• _Directions_:
The response should hold each line from the entries below where "name" is found.

• _Material provided_:
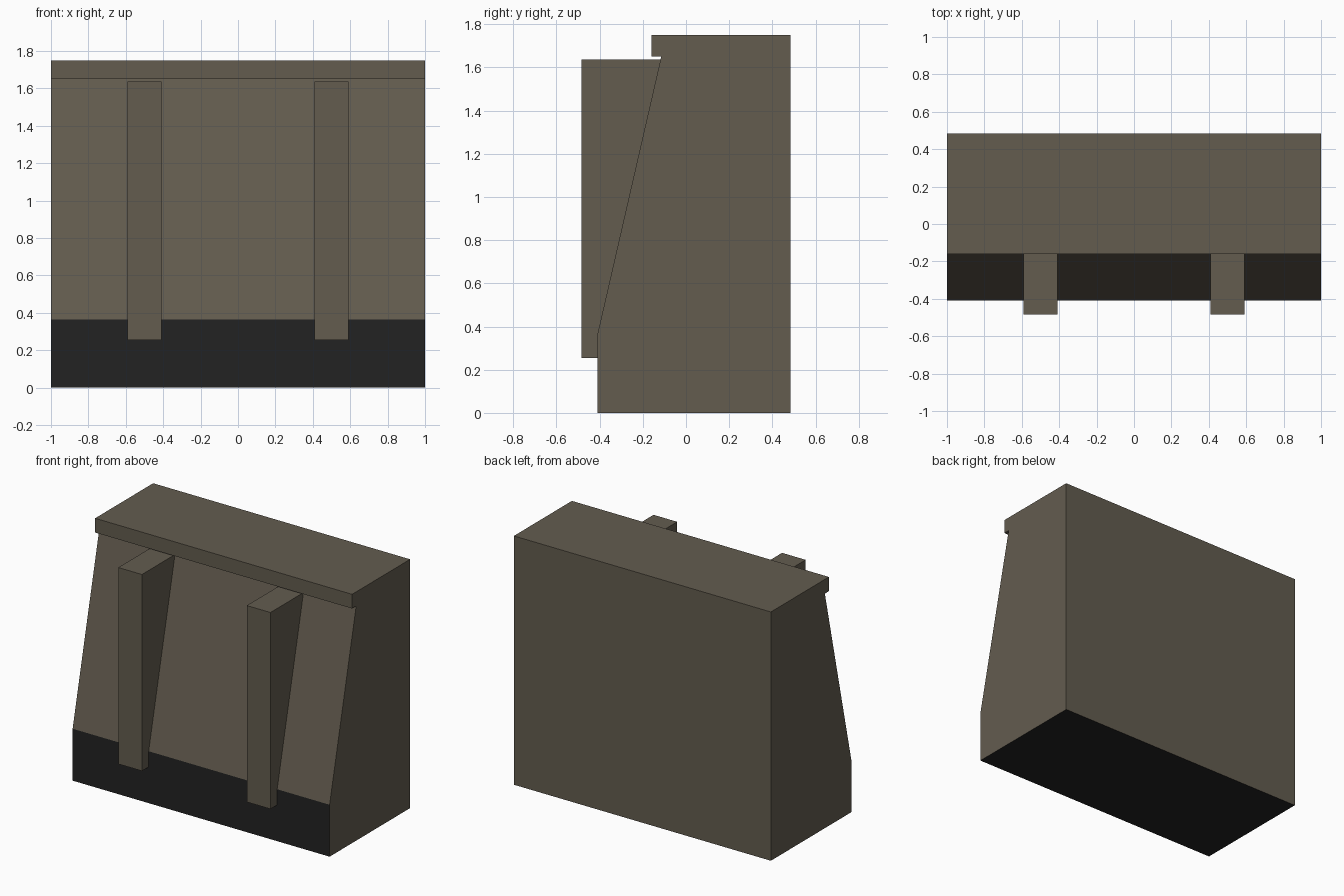
import bpy, bmesh

old = bpy.data.objects.get("Cube")
if old:
    bpy.data.objects.remove(old, do_unlink=True)


def material(name, rgb):
    mat = bpy.data.materials.new(name)
    mat.use_nodes = True
    mat.diffuse_color = (*rgb, 1)
    mat.node_tree.nodes["Principled BSDF"].inputs["Base Color"].default_value = (*rgb, 1)
    return mat


stone = material("warm grey", (0.125, 0.107, 0.078))
dark = material("near black", (0.016, 0.016, 0.016))


def extrude_profile(name, profile, x0, x1, mats):
    """Sweep a (y, z) outline along x into a solid."""
    bm = bmesh.new()
    face = bm.faces.new([bm.verts.new((x0, y, z)) for y, z in profile])
    swept = bmesh.ops.extrude_face_region(bm, geom=[face])["geom"]
    verts = [v for v in swept if isinstance(v, bmesh.types.BMVert)]
    bmesh.ops.translate(bm, vec=(x1 - x0, 0, 0), verts=verts)
    bmesh.ops.recalc_face_normals(bm, faces=bm.faces)
    mesh = bpy.data.meshes.new(name)
    bm.to_mesh(mesh)
    bm.free()
    for mat in mats:
        mesh.materials.append(mat)
    obj = bpy.data.objects.new(name, mesh)
    bpy.context.collection.objects.link(obj)
    return obj


# Wall with sloped front and overhanging cap
back, foot, kick_top, lip = 0.485, -0.41, 0.365, 1.65
wall = extrude_profile("wall_body", [
    (foot, 0), (back, 0), (back, 1.75), (-0.16, 1.75),
    (-0.16, lip), (-0.115, lip), (foot, kick_top)], -1, 1, [stone, dark])

# Dark kick plate and underside
for p in wall.data.polygons:
    if p.normal.z < -0.9 and p.center.z < 0.1:
        p.material_index = 1
    elif p.normal.y < -0.99 and p.center.z < kick_top:
        p.material_index = 1

# Upright buttresses, running back into the slope
for side, x in (("right", -0.5), ("left", 0.5)):
    extrude_profile(f"buttress_{side}", [
        (-0.485, 0.255), (-0.38, 0.255), (-0.38, 0.365),
        (-0.1, 1.637), (-0.485, 1.637)], x - 0.092, x + 0.092, [stone])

• _Response area_:
def material(name, rgb):
    mat = bpy.data.materials.new(name)
def extrude_profile(name, profile, x0, x1, mats):
    mesh = bpy.data.meshes.new(name)
    obj = bpy.data.objects.new(name, mesh)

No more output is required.